As many readers of this column are aware, Lee County and the city of Fort Myers have adopted a “complete streets” policy. They have formally agreed to accommodate all road users equally and in a context-sensitive manner. Clearly, this situation is a contrary to such an agreement. To be fair, the complete streets policy is in its early stages of implementation and it will take time to add necessary features such as bike lanes, sidepaths, and major intersection improvements that make crossing safe and practical. And to give credit to those working to make those positive changes, Lee County, in particular, is very committed. But one thing that can be done almost immediately and relatively inexpensively is fixing the problem cyclists face at loop-sensor intersections. Other communities’ transportation departments have addressed the problem by increasing the sensitivity of the sensors and painting a bike symbol directly over the best spot to trigger the signal. So, until photo-sensors are installed everywhere our transportation managers should treat cyclists fairly by making the necessary changes to the existing technology.
Before changing gears from bicycling to running I want to remind everyone about Everyone Rides on Sunday, Dec. 11 and CyclingSavvy sessions in mid-January.
Being prime running season, some excellent long distance events are right around the corner. The rain has subsided so the challenging trails at Caloosahatchee Regional Park should be in good condition for those training for the River, Roots, & Ruts Half-Marathon and 5K Fun Run. Registration numbers are limited and the maximum is reached every year well before the race date, which is on Sunday, Jan. 8. Exactly one week later, on Sunday, Jan. 15, the annual Naples Daily News Half Marathon takes runners on a route through some of Naples’ finest neighborhoods. After recovering from those backto back races you’ll be in good shape for Hooters-to-Hooters Half Marathon, happening this year on Sunday, March 4. Go to www.ftmyerstrackclub.com for all the details and registration link.
Until next time, I’ll look for you on the roads and trails.
— Dan Moser is a League Cycling & CyclingSavvy instructor/ trainer and programs director for the Florida Bicycle Association. He can be contacted at email@example.com or 334- 6417.
¦ Mangrove Marathon & Half, Sunday, Dec. 11,
¦ River, Roots, & Ruts Half & 5K, Sunday, Jan. 8,
Caloosahatchee Regional Park, Alva
¦ Naples Daily News Half, Sunday, Jan. 15,
For more Lee County running events, visit Fort Myers Track
Club (www.ftmyerstrackclub.com) and 3-D Racing. For Naples/ Collier running info, it’s the Gulf Coast Runners. Charlotte County running information is at www.zoomersrun.
com. Walkers can visit www.meetup.com/Walking-SWFL.
Cycling & Other Events:
¦ Everyone Rides: 7:30 a.m., Sunday, Dec. 11,

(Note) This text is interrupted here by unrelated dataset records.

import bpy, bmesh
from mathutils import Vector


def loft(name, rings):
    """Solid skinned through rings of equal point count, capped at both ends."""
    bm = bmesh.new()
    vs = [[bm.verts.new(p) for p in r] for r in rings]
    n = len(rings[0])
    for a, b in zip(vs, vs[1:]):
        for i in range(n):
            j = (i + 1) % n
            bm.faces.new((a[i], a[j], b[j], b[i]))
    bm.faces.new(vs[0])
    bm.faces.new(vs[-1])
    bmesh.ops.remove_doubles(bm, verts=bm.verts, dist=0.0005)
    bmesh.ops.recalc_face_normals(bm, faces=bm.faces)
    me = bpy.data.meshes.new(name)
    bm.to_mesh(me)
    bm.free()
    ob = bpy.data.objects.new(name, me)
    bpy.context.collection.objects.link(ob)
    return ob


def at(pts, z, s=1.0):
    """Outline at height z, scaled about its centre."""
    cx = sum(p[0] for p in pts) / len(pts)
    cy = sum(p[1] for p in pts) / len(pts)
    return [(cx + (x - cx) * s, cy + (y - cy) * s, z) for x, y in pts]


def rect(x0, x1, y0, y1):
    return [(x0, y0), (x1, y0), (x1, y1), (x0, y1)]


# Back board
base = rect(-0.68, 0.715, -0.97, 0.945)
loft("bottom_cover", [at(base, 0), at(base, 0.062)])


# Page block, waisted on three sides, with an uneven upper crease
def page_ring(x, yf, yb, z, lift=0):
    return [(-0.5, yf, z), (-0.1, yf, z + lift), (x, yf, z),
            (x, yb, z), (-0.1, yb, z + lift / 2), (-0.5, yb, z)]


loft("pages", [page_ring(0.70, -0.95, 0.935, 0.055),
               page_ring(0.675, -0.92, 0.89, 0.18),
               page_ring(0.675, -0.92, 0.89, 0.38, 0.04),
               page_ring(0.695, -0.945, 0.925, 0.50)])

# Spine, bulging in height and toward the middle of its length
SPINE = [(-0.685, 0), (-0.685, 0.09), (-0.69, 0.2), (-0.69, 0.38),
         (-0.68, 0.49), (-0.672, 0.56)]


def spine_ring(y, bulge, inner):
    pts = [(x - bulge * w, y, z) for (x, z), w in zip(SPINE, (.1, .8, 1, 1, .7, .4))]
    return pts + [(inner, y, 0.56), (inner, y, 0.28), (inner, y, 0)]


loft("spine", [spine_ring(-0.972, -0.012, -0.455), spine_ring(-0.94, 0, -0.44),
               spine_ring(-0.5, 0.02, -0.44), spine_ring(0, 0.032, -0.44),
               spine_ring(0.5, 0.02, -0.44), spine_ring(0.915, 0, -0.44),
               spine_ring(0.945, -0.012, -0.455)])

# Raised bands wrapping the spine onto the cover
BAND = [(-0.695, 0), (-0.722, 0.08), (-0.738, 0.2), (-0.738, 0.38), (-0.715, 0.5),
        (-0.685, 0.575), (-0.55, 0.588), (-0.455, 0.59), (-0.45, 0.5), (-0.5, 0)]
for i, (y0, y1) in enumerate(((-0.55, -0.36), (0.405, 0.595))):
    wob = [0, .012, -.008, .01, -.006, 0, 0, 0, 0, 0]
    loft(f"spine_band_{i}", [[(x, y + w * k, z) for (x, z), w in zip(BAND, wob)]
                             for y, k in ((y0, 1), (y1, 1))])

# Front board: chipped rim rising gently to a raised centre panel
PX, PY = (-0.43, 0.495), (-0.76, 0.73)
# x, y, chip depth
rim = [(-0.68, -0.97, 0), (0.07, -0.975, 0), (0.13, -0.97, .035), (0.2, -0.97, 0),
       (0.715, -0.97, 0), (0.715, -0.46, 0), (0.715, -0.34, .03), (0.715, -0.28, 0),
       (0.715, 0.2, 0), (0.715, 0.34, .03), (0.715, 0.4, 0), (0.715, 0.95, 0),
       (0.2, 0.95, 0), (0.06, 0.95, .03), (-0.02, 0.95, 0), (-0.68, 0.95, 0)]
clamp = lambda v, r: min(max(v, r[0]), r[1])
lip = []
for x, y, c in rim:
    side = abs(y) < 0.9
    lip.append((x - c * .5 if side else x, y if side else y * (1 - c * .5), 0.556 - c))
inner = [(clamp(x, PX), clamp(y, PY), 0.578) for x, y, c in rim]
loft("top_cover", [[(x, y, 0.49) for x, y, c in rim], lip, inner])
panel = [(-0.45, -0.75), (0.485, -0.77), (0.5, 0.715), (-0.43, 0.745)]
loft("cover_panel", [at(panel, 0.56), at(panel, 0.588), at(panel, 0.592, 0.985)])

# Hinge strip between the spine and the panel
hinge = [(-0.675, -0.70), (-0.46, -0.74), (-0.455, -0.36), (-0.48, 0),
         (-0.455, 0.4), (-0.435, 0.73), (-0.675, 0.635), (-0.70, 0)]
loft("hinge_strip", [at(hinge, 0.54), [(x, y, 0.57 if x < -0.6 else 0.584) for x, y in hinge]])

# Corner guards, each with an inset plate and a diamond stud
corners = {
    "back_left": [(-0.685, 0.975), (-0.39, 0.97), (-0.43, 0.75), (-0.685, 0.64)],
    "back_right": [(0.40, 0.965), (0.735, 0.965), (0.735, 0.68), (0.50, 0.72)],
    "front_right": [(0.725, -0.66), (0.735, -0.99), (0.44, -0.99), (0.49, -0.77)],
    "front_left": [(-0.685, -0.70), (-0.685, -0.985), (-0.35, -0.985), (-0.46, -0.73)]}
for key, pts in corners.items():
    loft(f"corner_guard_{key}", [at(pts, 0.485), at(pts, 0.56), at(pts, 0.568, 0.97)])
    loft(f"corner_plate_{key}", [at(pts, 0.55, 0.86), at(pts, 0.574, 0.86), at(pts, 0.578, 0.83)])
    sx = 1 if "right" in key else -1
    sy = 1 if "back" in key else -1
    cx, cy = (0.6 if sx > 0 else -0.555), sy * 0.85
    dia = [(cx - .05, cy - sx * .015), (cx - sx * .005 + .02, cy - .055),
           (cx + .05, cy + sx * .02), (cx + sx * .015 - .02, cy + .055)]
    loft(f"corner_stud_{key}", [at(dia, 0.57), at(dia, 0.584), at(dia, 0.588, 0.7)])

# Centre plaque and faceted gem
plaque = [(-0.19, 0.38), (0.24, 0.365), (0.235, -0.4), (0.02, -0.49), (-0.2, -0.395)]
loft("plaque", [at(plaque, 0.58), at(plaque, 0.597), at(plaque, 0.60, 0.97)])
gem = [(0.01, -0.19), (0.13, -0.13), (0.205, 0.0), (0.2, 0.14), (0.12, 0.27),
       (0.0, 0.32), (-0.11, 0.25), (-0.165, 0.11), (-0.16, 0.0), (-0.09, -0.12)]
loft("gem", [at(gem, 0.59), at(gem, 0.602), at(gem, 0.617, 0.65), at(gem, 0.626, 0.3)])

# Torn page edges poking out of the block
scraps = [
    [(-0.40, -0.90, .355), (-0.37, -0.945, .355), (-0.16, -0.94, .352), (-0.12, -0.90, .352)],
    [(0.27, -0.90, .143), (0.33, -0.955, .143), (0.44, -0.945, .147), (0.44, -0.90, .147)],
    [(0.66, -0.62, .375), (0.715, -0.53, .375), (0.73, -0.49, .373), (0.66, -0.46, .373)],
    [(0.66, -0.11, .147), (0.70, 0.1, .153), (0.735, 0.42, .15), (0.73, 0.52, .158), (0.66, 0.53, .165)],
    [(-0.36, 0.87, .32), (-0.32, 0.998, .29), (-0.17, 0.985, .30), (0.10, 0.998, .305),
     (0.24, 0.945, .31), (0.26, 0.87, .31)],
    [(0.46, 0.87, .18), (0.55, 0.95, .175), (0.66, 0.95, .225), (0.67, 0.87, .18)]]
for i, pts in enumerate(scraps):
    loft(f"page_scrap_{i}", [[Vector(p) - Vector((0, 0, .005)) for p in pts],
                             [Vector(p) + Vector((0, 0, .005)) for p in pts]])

¦ CyclingSavvy: Truth & Techniques classroom
session, 5:30-8:30 p.m., Wednesday, Jan. 11, Fort
¦ CyclingSavvy: Train Your Bike parking lot session,
8:30-11:30 a.m., Saturday, Jan. 14, Fort Myers
¦ CyclingSavvy: Urban Tour session, 12:30-4:30
p.m., Saturday, Jan. 14, Fort Myers
>>Visit Caloosa Riders Bicycle Club at
www.caloosariders.com; Florida Mudcutters at www.
mudcutters.org; Naples Pathways Coalition at www.
naplespathways.org; Naples Velo at www.naplesvelo.
com; Peace River Riders (www.peaceriverriders.
com); and Coastal Cruisers Bicycle Club (www.
coastalcruisers.net) for more information on local
bicycling activities, including weekly rides. The Florida
Bicycle Association (www.floridabicycle.org) is your
source for statewide happenings.